*Rendered images with source text*:
╭──
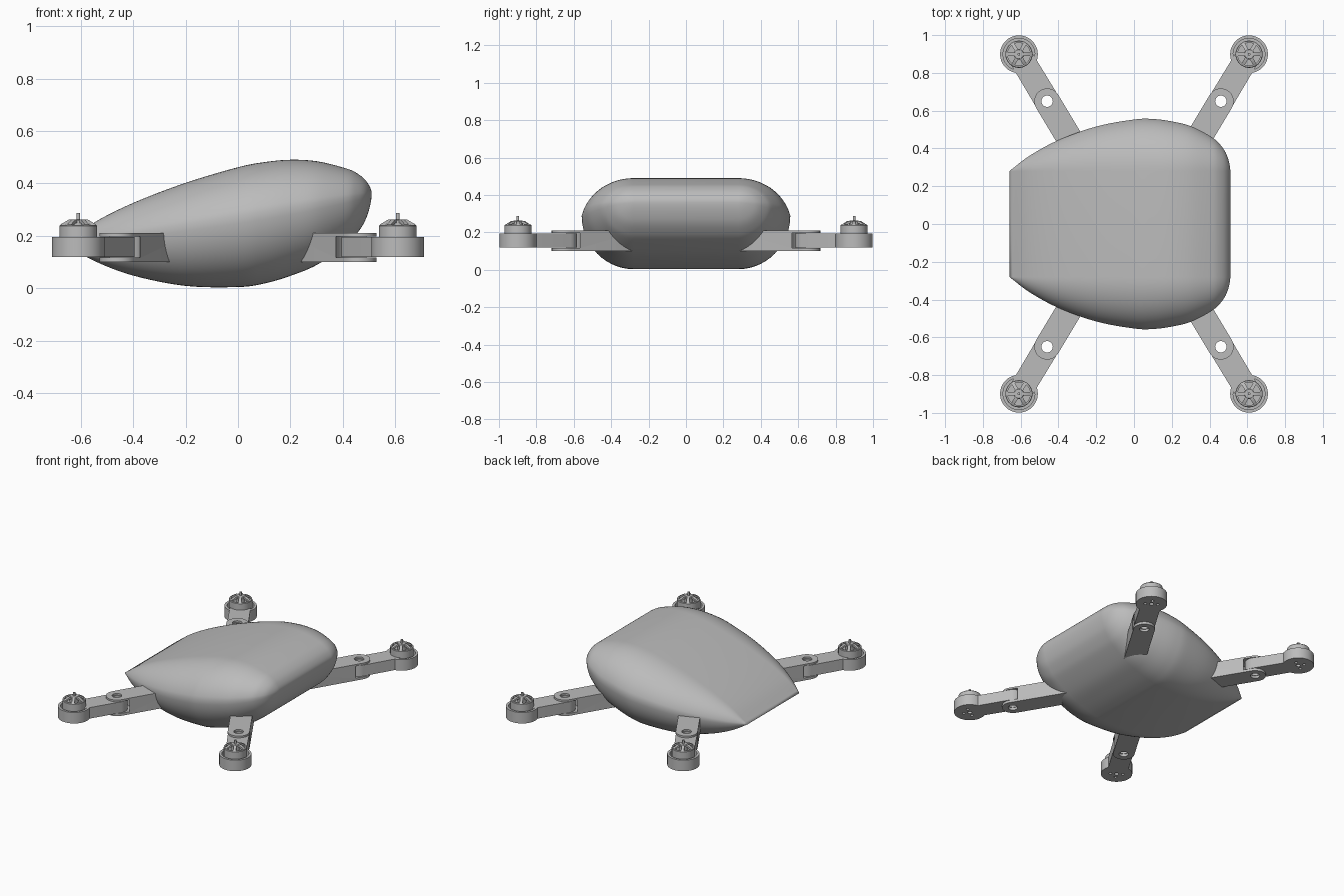
import bpy, bmesh
from math import sin, cos, pi, radians, atan2
from mathutils import Matrix, Vector

cube = bpy.data.objects.get("Cube")
if cube:
    bpy.data.objects.remove(cube, do_unlink=True)

grey = bpy.data.materials.new("plain_grey")
grey.use_nodes = True
colour = (0.5, 0.5, 0.5, 1)
grey.diffuse_color = colour
grey.node_tree.nodes["Principled BSDF"].inputs["Base Color"].default_value = colour


def finish(bm, name):
    bmesh.ops.remove_doubles(bm, verts=bm.verts, dist=1e-5)
    bmesh.ops.recalc_face_normals(bm, faces=bm.faces)
    mesh = bpy.data.meshes.new(name)
    bm.to_mesh(mesh)
    bm.free()
    mesh.materials.append(grey)
    obj = bpy.data.objects.new(name, mesh)
    bpy.context.collection.objects.link(obj)
    return obj


def smooth(mesh, angle=35):
    mesh.shade_smooth()
    mesh.set_sharp_from_angle(angle=radians(angle))


def prism(bm, outline, z0, z1, matrix=Matrix()):
    low, high = ([bm.verts.new(matrix @ Vector((x, y, z))) for x, y in outline] for z in (z0, z1))
    bm.faces.new(low)
    bm.faces.new(high)
    n = len(outline)
    for i in range(n):
        j = (i + 1) % n
        bm.faces.new((low[i], low[j], high[j], high[i]))


def circle(r, n=32, cx=0, cy=0):
    return [(cx + r * cos(2 * pi * i / n), cy + r * sin(2 * pi * i / n)) for i in range(n)]


def lathe(bm, profile, n=40):
    verts = [bm.verts.new((r, 0, z)) for r, z in profile]
    edges = [bm.edges.new(pair) for pair in zip(verts, verts[1:])]
    bmesh.ops.spin(bm, geom=verts + edges, cent=(0, 0, 0), axis=(0, 0, 1),
                   angle=2 * pi, steps=n, use_merge=True)


def cut(obj, outlines):
    # each cutter is a list of outlines with its z range
    cutters = []
    for shapes, z0, z1 in outlines:
        bm = bmesh.new()
        for shape in shapes:
            prism(bm, shape, z0, z1)
        cutter = finish(bm, "cutter")
        cutter.hide_render = True
        mod = obj.modifiers.new("cut", "BOOLEAN")
        mod.operation, mod.solver, mod.object = "DIFFERENCE", "EXACT", cutter
        cutters.append(cutter)
    bpy.context.view_layer.update()
    graph = bpy.context.evaluated_depsgraph_get()
    mesh = bpy.data.meshes.new_from_object(obj.evaluated_get(graph))
    obj.modifiers.clear()
    obj.data = mesh
    for cutter in cutters:
        bpy.data.objects.remove(cutter, do_unlink=True)


# Body: wing-like section, straight in the middle with rounded ends
# stations: x, height above the chord, radius below and beside it
stations = [Vector(s) for s in (
    (-.66, 0, 0), (-.55, .062, .083), (-.4, .113, .164), (-.2, .157, .236),
    (0, .184, .273), (.1, .187, .276), (.2, .18, .263), (.3, .158, .238),
    (.4, .118, .187), (.45, .09, .147), (.49, .05, .088), (.51, 0, 0))]
x, up, rad = stations[-2]
points = [2 * stations[0] - stations[1]] + stations + [Vector((x, -up, -rad))]
curve = []
for a, b, c, d in zip(points, points[1:], points[2:], points[3:]):
    for k in range(6):
        t = k / 6
        curve.append(b + t / 2 * (c - a) + t * t / 2 * (2 * a - 5 * b + 4 * c - d)
                     + t ** 3 / 2 * (3 * b - a - 3 * c + d))
curve.append(stations[-1])

bm = bmesh.new()
STEPS, HALF = 14, 0.28
lean = radians(12)
rings = []
for x, up, rad in curve:
    chord = 0.17 + 0.163 * (x + 0.66)
    quarter_top, quarter_low = [], []
    for i in range(STEPS + 1):
        p = lean + (pi / 2 - lean) * i / STEPS
        quarter_top.append((rad * cos(p) / cos(lean), up * (sin(p) - sin(lean)) / (1 - sin(lean))))
        q = pi / 2 * i / STEPS
        quarter_low.append((rad * cos(q), -rad * sin(q)))
    ring = [(HALF + y, z) for y, z in quarter_top]
    ring += [(-HALF - y, z) for y, z in reversed(quarter_top)]
    ring += [(-HALF - y, z) for y, z in quarter_low[1:]]
    ring += [(HALF + y, z) for y, z in reversed(quarter_low[1:])]
    rings.append([bm.verts.new((x, y, chord + z)) for y, z in ring])
for r, s in zip(rings, rings[1:]):
    for i in range(len(r)):
        j = (i + 1) % len(r)
        bm.faces.new((r[i], r[j], s[j], s[i]))
bmesh.ops.dissolve_degenerate(bm, dist=1e-5, edges=bm.edges)
body = finish(bm, "body")
smooth(body.data, 30)

# Arm parts are built along +x with the hinge at the origin
REACH, WIDE = 0.29, 0.068


def arc(r, start, end, n=16):
    return [(r * cos(start + (end - start) * i / n), r * sin(start + (end - start) * i / n))
            for i in range(n + 1)]


# Inner arm: block ending in a forked, rounded hinge
bm = bmesh.new()
prism(bm, [(-.44, -WIDE)] + arc(WIDE, -pi / 2, pi / 2) + [(-.44, WIDE)], .10, .21)
inner = finish(bm, "inner_arm")
cut(inner, [([circle(.088)], .117, .198), ([circle(.03)], .05, .25)])
smooth(inner.data)

# Outer arm: tongue in the fork, running out to the motor cup
bm = bmesh.new()
prism(bm, arc(WIDE - .002, pi / 2, 3 * pi / 2) + [(REACH - .03, -.064), (REACH - .03, .064)],
      .12, .195)
outer = finish(bm, "outer_arm")
cut(outer, [([circle(.03)], .05, .25)])
smooth(outer.data)

# Motor cup with a recess and screw holes underneath
bm = bmesh.new()
lathe(bm, [(0, .12), (.1, .12), (.1, .195), (.084, .195), (.084, .15), (0, .15)])
cup = finish(bm, "motor_cup")
holes = [circle(.01, 16, .04 * cos(a), .04 * sin(a)) for a in (0, pi / 2, pi, 3 * pi / 2)]
cut(cup, [(holes + [circle(.014, 16)], .1, .135)])
smooth(cup.data)

# Motor bell: open drum, six sloping spokes, hub
bm = bmesh.new()
lathe(bm, [(0, .145), (.072, .145), (.072, .238), (.069, .242), (.06, .242), (.06, .225), (0, .225)])
lathe(bm, [(0, .222), (.028, .222), (.028, .258), (.024, .263), (0, .263)], 24)
side = [(.018, .262), (.036, .262), (.068, .243), (.068, .23), (.036, .248), (.018, .248)]
for i in range(6):
    turn = Matrix.Rotation(i * pi / 3, 4, "Z") @ Matrix.Rotation(pi / 2, 4, "X")
    prism(bm, side, -.009, .009, turn)
bell = finish(bm, "motor_bell")
smooth(bell.data)

# Motor shaft
bm = bmesh.new()
prism(bm, circle(.007, 16), .25, .287)
shaft = finish(bm, "motor_shaft")
smooth(shaft.data)

# Place the four arms
parts = [(inner, 0), (outer, 0), (cup, REACH), (bell, REACH), (shaft, REACH)]
for depth, sy in (("front", -1), ("back", 1)):
    for hand, sx in (("left", 1), ("right", -1)):
        angle = atan2(sy * .25, sx * .15)
        for part, along in parts:
            copy = bpy.data.objects.new(f"{depth}_{hand}_{part.name}", part.data)
            copy.location = (sx * .46 + along * cos(angle), sy * .65 + along * sin(angle), 0)
            copy.rotation_euler.z = angle
            bpy.context.collection.objects.link(copy)
for part, along in parts:
    bpy.data.objects.remove(part, do_unlink=True)
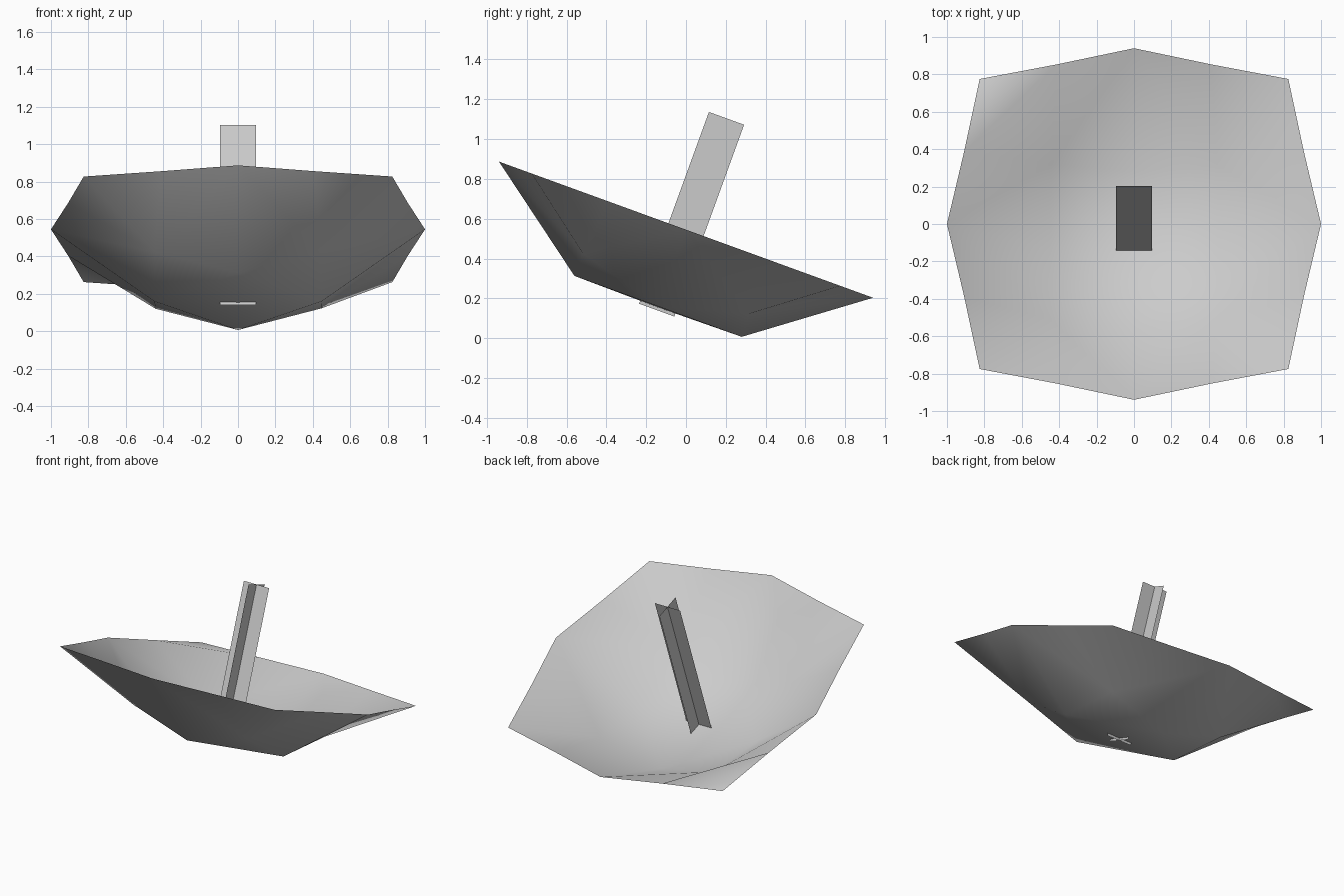
import bpy, bmesh, math
from mathutils import Matrix, Vector

cube = bpy.data.objects.get("Cube")
if cube:
    bpy.data.objects.remove(cube)

TILT = Matrix.Translation((0, 0, 0.545)) @ Matrix.Rotation(math.radians(-20), 4, 'X')

grey = bpy.data.materials.new("light grey")
grey.use_nodes = True
grey.diffuse_color = (0.6, 0.6, 0.6, 1)
grey.node_tree.nodes["Principled BSDF"].inputs["Base Color"].default_value = (0.6, 0.6, 0.6, 1)


def finish(name, bm, angle):
    """Tilt the part, add it to the scene and shade it."""
    bm.transform(TILT)
    mesh = bpy.data.meshes.new(name)
    bm.to_mesh(mesh)
    bm.free()
    mesh.materials.append(grey)
    obj = bpy.data.objects.new(name, mesh)
    bpy.context.collection.objects.link(obj)
    bpy.ops.object.select_all(action='DESELECT')
    obj.select_set(True)
    bpy.context.view_layer.objects.active = obj
    bpy.ops.object.shade_smooth_by_angle(angle=math.radians(angle))


# Dish: one quarter, turned four times
quarter = {
    "centre": (0, 0, -0.415),
    "floor_a": (0.447, 0, -0.41), "floor_b": (0, 0.447, -0.41),
    "bend": (0.445, 0.44, -0.29),
    "rim_a": (1, 0, 0), "rim_b": (0, 1, 0),
    "mid_a": (0.908, 0.413, 0), "mid_b": (0.413, 0.908, 0),
    "corner": (0.825, 0.825, 0),
}
faces = [
    ("centre", "floor_a", "floor_b"), ("floor_a", "bend", "floor_b"),
    ("floor_a", "rim_a", "bend"), ("rim_a", "mid_a", "bend"),
    ("floor_b", "bend", "rim_b"), ("rim_b", "bend", "mid_b"),
]
pointed = [("bend", "mid_a", "corner"), ("bend", "corner", "mid_b")]
folded = [("bend", "mid_a", "mid_b"), ("mid_a", "corner", "mid_b")]

bm = bmesh.new()
for k in range(4):
    turn = Matrix.Rotation(k * math.pi / 2, 3, 'Z')
    verts = {n: bm.verts.new(turn @ Vector(p)) for n, p in quarter.items()}
    # the back corner on the -x side is folded flat
    for names in faces + (folded if k == 1 else pointed):
        bm.faces.new([verts[n] for n in names])
bmesh.ops.remove_doubles(bm, verts=bm.verts, dist=0.001)
finish("dish", bm, 80)

# Stem: two crossed blades
bm = bmesh.new()
for side in (Vector((0.097, 0, 0)), Vector((0, 0.094, 0))):
    low, high = Vector((0, 0, -0.43)), Vector((0, 0, 0.595))
    bm.faces.new([bm.verts.new(p) for p in (low - side, low + side, high + side, high - side)])
finish("stem", bm, 30)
╰──
*What to work on*: Of the lines above, copy only those from the one holding "smooth(cup.data)" to the one holding "import bpy, bmesh, math", both included, and exclude every image.

*Final answer*:
smooth(cup.data)

# Motor bell: open drum, six sloping spokes, hub
bm = bmesh.new()
lathe(bm, [(0, .145), (.072, .145), (.072, .238), (.069, .242), (.06, .242), (.06, .225), (0, .225)])
lathe(bm, [(0, .222), (.028, .222), (.028, .258), (.024, .263), (0, .263)], 24)
side = [(.018, .262), (.036, .262), (.068, .243), (.068, .23), (.036, .248), (.018, .248)]
for i in range(6):
    turn = Matrix.Rotation(i * pi / 3, 4, "Z") @ Matrix.Rotation(pi / 2, 4, "X")
    prism(bm, side, -.009, .009, turn)
bell = finish(bm, "motor_bell")
smooth(bell.data)

# Motor shaft
bm = bmesh.new()
prism(bm, circle(.007, 16), .25, .287)
shaft = finish(bm, "motor_shaft")
smooth(shaft.data)

# Place the four arms
parts = [(inner, 0), (outer, 0), (cup, REACH), (bell, REACH), (shaft, REACH)]
for depth, sy in (("front", -1), ("back", 1)):
    for hand, sx in (("left", 1), ("right", -1)):
        angle = atan2(sy * .25, sx * .15)
        for part, along in parts:
            copy = bpy.data.objects.new(f"{depth}_{hand}_{part.name}", part.data)
            copy.location = (sx * .46 + along * cos(angle), sy * .65 + along * sin(angle), 0)
            copy.rotation_euler.z = angle
            bpy.context.collection.objects.link(copy)
for part, along in parts:
    bpy.data.objects.remove(part, do_unlink=True)
import bpy, bmesh, math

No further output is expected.